The dilapidated hall of the former shipyard NDSM (Dutch Docking and Shipping Centre) in Amsterdam-Noord is ideally suited to this physical form of music theatre, the sheer energy of the performance evoking images of toiling labourers. The setting is one of the strong points of the Over het IJ festival: after having crossed the river IJ by (free) ferry, one enters a desolate world of red brick industrial buildings in different states of (dis)repair. The wharf went bankrupt in the early eighties and since then has been occupied by squatters and artists. The Over het IJ Festival was founded in 1993 and has retained its somewhat anarchistic atmosphere: far from the regular concert and theatre halls there’s room for experiment. The audience is refreshingly young and unconventional.

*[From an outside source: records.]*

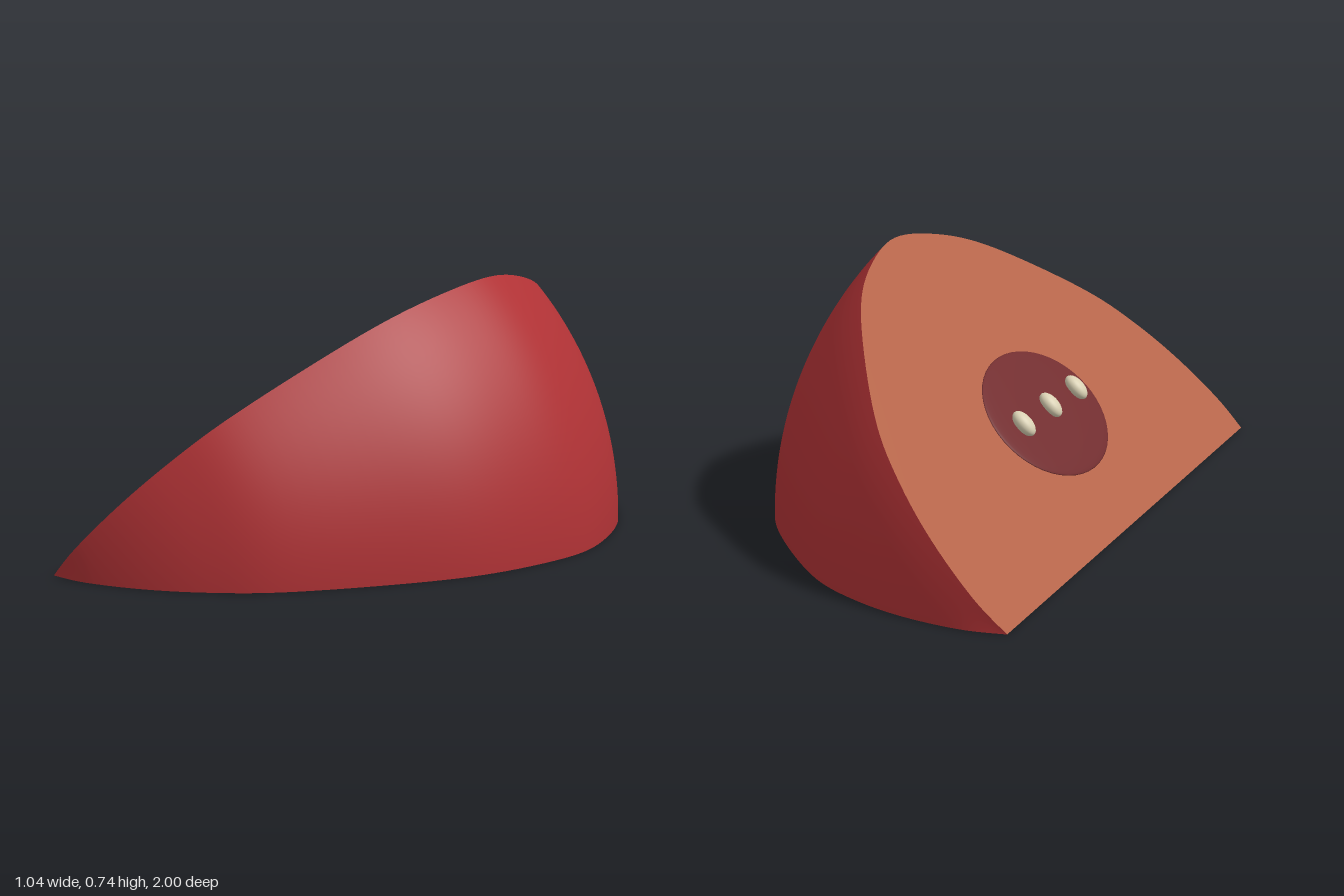
import * as THREE from 'three';

const WEDGE = Math.PI / 4;

function material(name, color, side = THREE.FrontSide) {
  const m = new THREE.MeshStandardMaterial({ color, side });
  m.name = name;
  return m;
}

export function createModel() {
  const skin = material('red skin', 0xb03235, THREE.DoubleSide);
  const flesh = material('flesh', 0xb5654a);
  const core = material('dark core', 0x722e30);
  const seed = material('cream seed', 0xd8cfb2);

  // Half profile (radius, length along z), from the middle to the slightly dimpled tip
  const half = [[1.04, 0], [1.005, 0.2], [0.925, 0.4], [0.785, 0.6], [0.605, 0.8],
    [0.45, 0.905], [0.29, 0.97], [0.12, 1], [0, 0.988]];
  const points = [
    ...half.slice(1).reverse().map(([r, z]) => new THREE.Vector2(r, -z)),
    ...half.map(([r, z]) => new THREE.Vector2(r, z)),
  ];
  const profile = new THREE.SplineCurve(points).getPoints(96);
  profile.forEach((p) => { p.x = Math.max(p.x, 0); });

  const model = new THREE.Group();
  model.name = 'fruitWedge';
  const wedge = new THREE.Group();
  wedge.name = 'wedge';
  wedge.position.x = -0.52;
  model.add(wedge);

  function add(parent, name, geometry, mat) {
    const mesh = new THREE.Mesh(geometry, mat);
    mesh.name = name;
    parent.add(mesh);
    return mesh;
  }

  // Outer skin: an eighth of a turn about the z axis
  const skinGeometry = new THREE.LatheGeometry(profile, 32, Math.PI / 2, WEDGE);
  skinGeometry.rotateX(Math.PI / 2);
  add(wedge, 'skin', skinGeometry, skin);

  // Two flat cut faces
  const cut = new THREE.Shape(profile);
  add(wedge, 'lowerCutFace', new THREE.ShapeGeometry(cut).rotateX(Math.PI / 2), flesh);
  const upper = new THREE.Group();
  upper.name = 'upperCut';
  upper.rotation.z = WEDGE;
  wedge.add(upper);
  add(upper, 'upperCutFace', new THREE.ShapeGeometry(cut).rotateX(-Math.PI / 2), flesh);

  // Shallow domed core on the upper cut face
  const dome = new THREE.SphereGeometry(1, 48, 12, 0, Math.PI * 2, 0, Math.PI / 2);
  const coreMesh = add(upper, 'core', dome, core);
  coreMesh.position.x = 0.39;
  coreMesh.scale.set(0.204, 0.015, 0.32);

  // Row of seeds
  for (const z of [-0.205, 0, 0.205]) {
    const s = add(upper, 'seed', new THREE.SphereGeometry(1, 24, 16), seed);
    s.position.set(0.397, 0.025, z);
    s.scale.set(0.041, 0.022, 0.026);
  }
  return model;
}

Woyzeck, directed by former singer Romain Bischoff, is loosely based on the play Georg Büchner wrote in 1837 about a poor soldier who killed his wife Marie in 1821, and was beheaded three years later. This was the period of burgeoning psychiatry, and Woyzeck was analysed to suffer from delusions. This didn’t prevent his public execution, however. His sad case inspired many artists, among them the composer Alban Berg (opera Wozzeck, 1925) and film director Werner Herzog (Woyzeck, 1979). For this new production Silbersee and Project Wildeman based themselves not only on Büchner’s play, but also on the forensic reports of the various doctors that examined Woyzeck. They focus on Woyzeck’s delusions.

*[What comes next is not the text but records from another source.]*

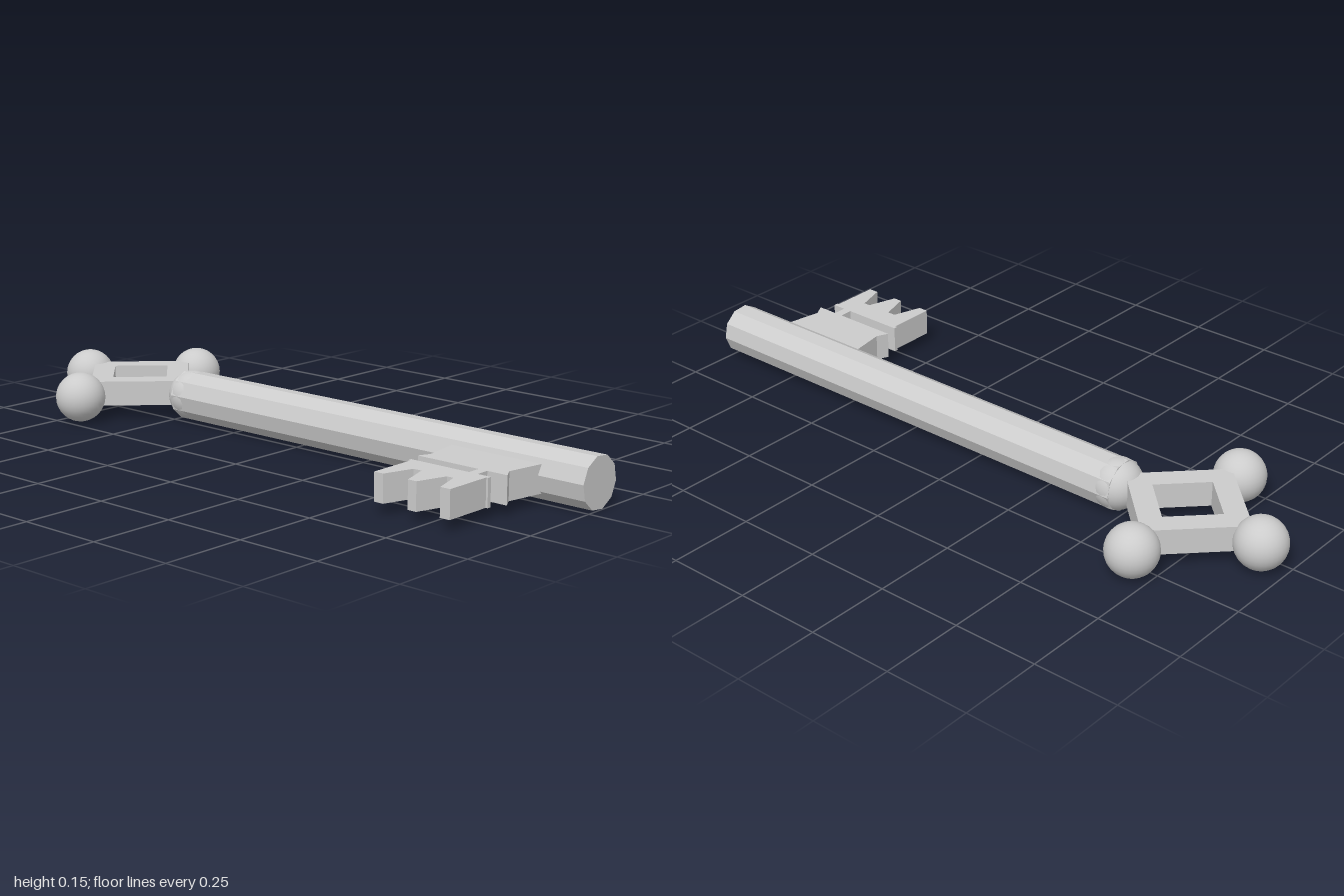
import * as THREE from 'three';

const AXIS_Y = 0.074; // height of the shaft axis
const AXIS_Z = -0.045; // depth of the shaft axis
const BOW_X = -0.693; // centre of the bow
const RADIUS = 0.074;

// Extrudes a plan (x, z) outline between two heights.
function slab(shape, bottom, top) {
  return new THREE.ExtrudeGeometry(shape, { depth: top - bottom, bevelEnabled: false })
    .rotateX(Math.PI / 2)
    .translate(0, top, 0);
}

const outline = (points) => points.map(([x, z]) => new THREE.Vector2(x, z));

function diamond(r) {
  return outline([[r, 0], [0, r], [-r, 0], [0, -r]])
    .map((p) => p.add(new THREE.Vector2(BOW_X, AXIS_Z)));
}

export function createModel() {
  const key = new THREE.Group();
  key.name = 'key';
  const flat = new THREE.MeshStandardMaterial({ color: 0xcccccc, flatShading: true });
  const smooth = new THREE.MeshStandardMaterial({ color: 0xcccccc });

  function add(name, geometry, material = flat) {
    const mesh = new THREE.Mesh(geometry, material);
    mesh.name = name;
    key.add(mesh);
    return mesh;
  }

  // Ten-sided shaft, slightly rolled about its length
  const start = -0.485;
  const end = 1;
  const shaft = add('shaft', new THREE.CylinderGeometry(
    RADIUS, RADIUS, end - start, 10, 1, false, -THREE.MathUtils.degToRad(6)
  ).rotateZ(-Math.PI / 2));
  shaft.position.set((start + end) / 2, AXIS_Y, AXIS_Z);

  // Diamond-shaped bow with an open centre
  const bow = new THREE.Shape(diamond(0.206));
  bow.holes.push(new THREE.Path(diamond(0.115)));
  add('bow', slab(bow, 0.039, 0.113));

  // Balls on the four corners of the bow, one rounding off the shaft
  const balls = [
    ['leftBall', 0.231, 0],
    ['rightBall', -0.233, 0],
    ['frontBall', 0, 0.248],
    ['backBall', 0, -0.242],
  ];
  for (const [name, dx, dz] of balls) {
    const ball = add(name, new THREE.SphereGeometry(RADIUS, 32, 16), smooth);
    ball.position.set(BOW_X + dx, AXIS_Y, AXIS_Z + dz);
  }

  // Bit: flared root, thin neck and toothed plate in one outline
  const bit = new THREE.Shape(outline([
    [0.565, -0.03], [0.572, 0.02], [0.59, 0.128], [0.575, 0.163],
    [0.773, 0.163], [0.773, 0.203],
    [0.585, 0.203], [0.585, 0.215], [0.593, 0.215], [0.593, 0.36],
    [0.623, 0.36], [0.65, 0.273], [0.676, 0.273], [0.703, 0.36],
    [0.73, 0.36], [0.757, 0.273], [0.778, 0.273], [0.805, 0.36],
    [0.836, 0.36], [0.836, 0.215], [0.842, 0.215], [0.842, 0.203],
    [0.8, 0.203], [0.8, 0.163],
    [0.863, 0.163], [0.843, 0.128], [0.862, 0.02], [0.87, -0.03],
  ]));
  add('bit', slab(bit, 0.031, 0.11));

  return key;
}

A grandstand offers room to some hundred people, yet looks minute in the immense hall – by the pure size of the venue we are confronted with the insignificance of our daily preoccupations. When the play begins Woyzeck occupies a watchtower, looking at us through a spyglass: not only he, but also we ourselves are under surveillance. His wife Marie is preparing dinner – a scanty ration of uncooked peas - but when he finally descends and comes to table, Woyzeck gets lost in his daydreams. These take the form of three couples: a macho and his sexy lover in a tight bodysuit; a man in ballerina outfit and a prim woman in tartan skirt, and a man in military jacket accompanied by a woman in a rock and roll dress.

They move about vehemently, provoking and subduing each other in wild macho and sex games, often creating pulsating rhythms with only the use of their breaths. Sometimes the women burst into song, now solo, then in enticing, lyrical polyphony. The rock and roll lady challenges the macho with rude trumpet calls that he responds to by barking like a dog on a mini trumpet; the military man plays guitar and sampler, while the ballerina man hits the strings of a broken piano soundboard. The actions and mimicry of the three delusional couples are the most colourful and varied, thrilling the audience with their manic outbursts.

The main characters of Woyzeck and Marie remain a little nondescript. One would have wished for some more dramatic development, for by only zooming in on Woyzeck’s fantasies, his tragedy remains somewhat abstract, and his murder of Marie comes almost as a surprise. Yet the high voltage performance and apparent enthusiasm of Silbersee and Project Wildeman is awe-inspiring.